"All this is really a digression from the issue at hand, however. The fact is that requiring companies to show tax-exempt health benefit amounts on W-2s will not subject those benefits to taxation. That is pure 'urban legend.' Instead, the purpose of this requirement is to inform consumers as to how much of their paycheck is devoted to an earmarked benefit rather than allowing them to spend on the priority of their choice, such as better housing or a college education for their kids. It is unambiguously desirable that consumers be better informed on the immense cost of health benefits and more informed consumers will, if we all are lucky, help put additional pressure on wasteful spending." W.F.
How's Your Ticker?
You may or may not have noticed over the past few days that the numbers in the TSP ticker on our homepage, federalnewsradio.com may have seemed a bit off for the L funds. The guys with the duct tape holding their glasses together tell me the "script has been rewritten" and everything should be fine now. Of course, if you happen to notice that it's not, please let us know! And thanks.
To reach me: firstname.lastname@example.org
Nearly Useless Factoid
by Suzanne Kubota
There are an estimated 1.6 million ants for every human being on earth.
ADDITIONAL PAY AND BENEFITS NEWS ON FEDERAL NEWS RADIO
Thursday Morning Federal Newscast
Among the headlines from this morning's Federal Newscast: FEHBP Open Season dates confirmed, Feds from 7 agencies to join, OPM may end hiring registers for lack of interest. For more from the morning newscast, click here.
How to make telework really work
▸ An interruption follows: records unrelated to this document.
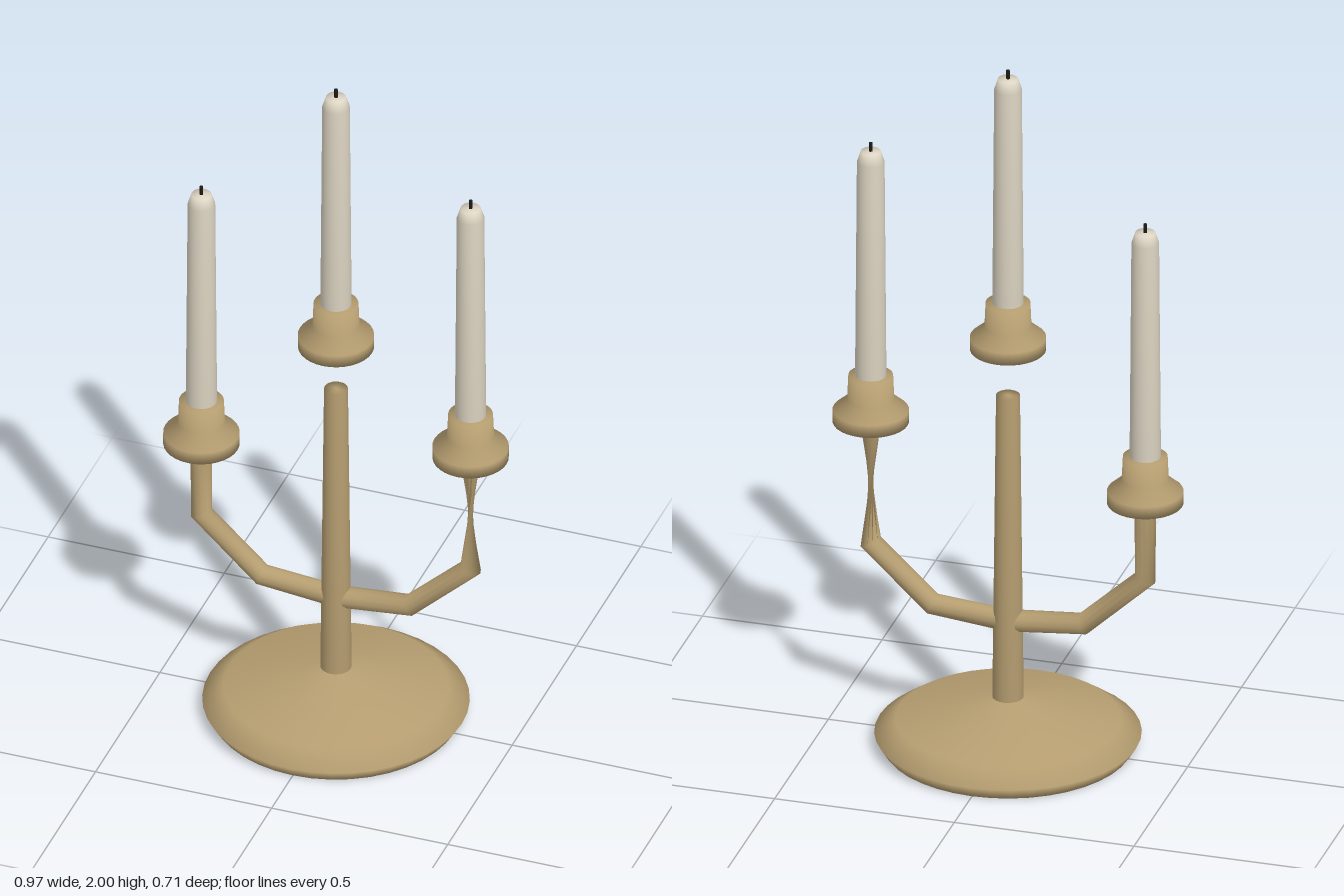
import * as THREE from 'three';

const brass = new THREE.MeshStandardMaterial({ color: 0xb59d70, side: THREE.DoubleSide });
brass.name = 'brass';
const wax = new THREE.MeshStandardMaterial({ color: 0xddd5c3 });
wax.name = 'wax';
const soot = new THREE.MeshStandardMaterial({ color: 0x1c1a18 });
soot.name = 'soot';

function lathe(name, profile, material, segments = 32) {
  const points = profile.map(([r, y]) => new THREE.Vector2(r, y));
  const mesh = new THREE.Mesh(new THREE.LatheGeometry(points, segments), material);
  mesh.name = name;
  return mesh;
}

// Round bar along a path in the xy plane; the last ring may be turned to twist the end.
function bar(name, path, radius, endTwist) {
  const sides = 12, position = [], index = [];
  const pts = path.map(([x, y]) => new THREE.Vector2(x, y));
  const dir = (a, b) => b.clone().sub(a).normalize();
  pts.forEach((p, i) => {
    const t = new THREE.Vector2();
    if (i > 0) t.add(dir(pts[i - 1], p));
    if (i < pts.length - 1) t.add(dir(p, pts[i + 1]));
    t.normalize();
    const twist = i === pts.length - 1 ? endTwist : 0;
    for (let j = 0; j < sides; j++) {
      const a = (j / sides) * Math.PI * 2 + twist;
      const c = Math.cos(a) * radius;
      position.push(p.x - t.y * c, p.y + t.x * c, Math.sin(a) * radius);
      if (i === pts.length - 1) continue;
      const k = (j + 1) % sides, r0 = i * sides, r1 = r0 + sides;
      index.push(r0 + j, r0 + k, r1 + j, r0 + k, r1 + k, r1 + j);
    }
  });
  const geometry = new THREE.BufferGeometry();
  geometry.setAttribute('position', new THREE.Float32BufferAttribute(position, 3));
  geometry.setIndex(index);
  geometry.computeVertexNormals();
  const mesh = new THREE.Mesh(geometry, brass);
  mesh.name = name;
  return mesh;
}

// Cup with its candle and wick, standing on y = 0
function candleHolder(name) {
  const group = new THREE.Group();
  group.name = name;
  group.add(
    lathe('cup', [[0, 0], [0.102, 0], [0.102, 0.036], [0.063, 0.07], [0.06, 0.138], [0, 0.138]], brass),
    lathe('candle', [[0, 0.13], [0.042, 0.13], [0.037, 0.772], [0.027, 0.803], [0, 0.803]], wax, 24)
  );
  const wick = new THREE.Mesh(new THREE.CylinderGeometry(0.005, 0.005, 0.036, 8), soot);
  wick.name = 'wick';
  wick.position.y = 0.81;
  group.add(wick);
  return group;
}

export function createModel() {
  const model = new THREE.Group();
  model.name = 'candelabra';

  // Foot and stem
  model.add(
    lathe('base', [[0, 0], [0.335, 0], [0.357, 0.035], [0.3, 0.075], [0.04, 0.14], [0, 0.14]], brass, 40),
    lathe('stem', [[0, 0.13], [0.042, 0.13], [0.032, 1.035], [0, 1.035]], brass, 20)
  );

  // Arms: the left one ends in a half turn
  for (const [name, side, top, twist] of [['leftArm', 1, 0.91, Math.PI], ['rightArm', -1, 0.78, 0]]) {
    const path = [[0.02, 0.367], [0.21, 0.385], [0.382, 0.545], [0.382, top]];
    model.add(bar(name, path.map(([x, y]) => [x * side, y]), 0.03, twist));
  }

  // Candle holders
  for (const [name, x, y] of [['middleHolder', 0, 1.172], ['leftHolder', 0.382, 0.903], ['rightHolder', -0.382, 0.769]]) {
    const holder = candleHolder(name);
    holder.position.set(x, y, 0);
    model.add(holder);
  }
  return model;
}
We talk about teleworking a lot, but it seems there's a big difference between discussing it and actually putting a system in place that will work for feds. According to the most recent federal employee survey by the Office of Personnel Management, only 10 percent of feds telework at least one day a week, and 12 percent said that they aren't even interested in telework. But the survey found that 23 percent of feds say they aren't allowed to telework, and 7 percent said they don't telework because technical issues prevent them from doing so. So, we decided to speak with a couple of different telework experts in order to sort out some issues. Read more here.
How the ethical climate of an office can make a difference
So you took a few reams of paper and that box of pens from your office. No big deal, right? Well, looting office supplies is just the tip of the iceberg when it comes to ethical dilemmas in the workplace. Erin Duggins is a senior consultant in the federal sector practice at the Hay Group and tells us more about a new survey on office ethics. Read more here.
ALSO ON FEDERAL NEWS RADIO
Dorobek Must Reads - July 28
Worried you'll have no idea what people are talking about around the watercooler this morning? Each day, the DorobekInsider team collects a group of stories that we're reading to stay in the know. On Wednesday, we learn where exactly all of those funds from the Recovery Act are now. Read more here.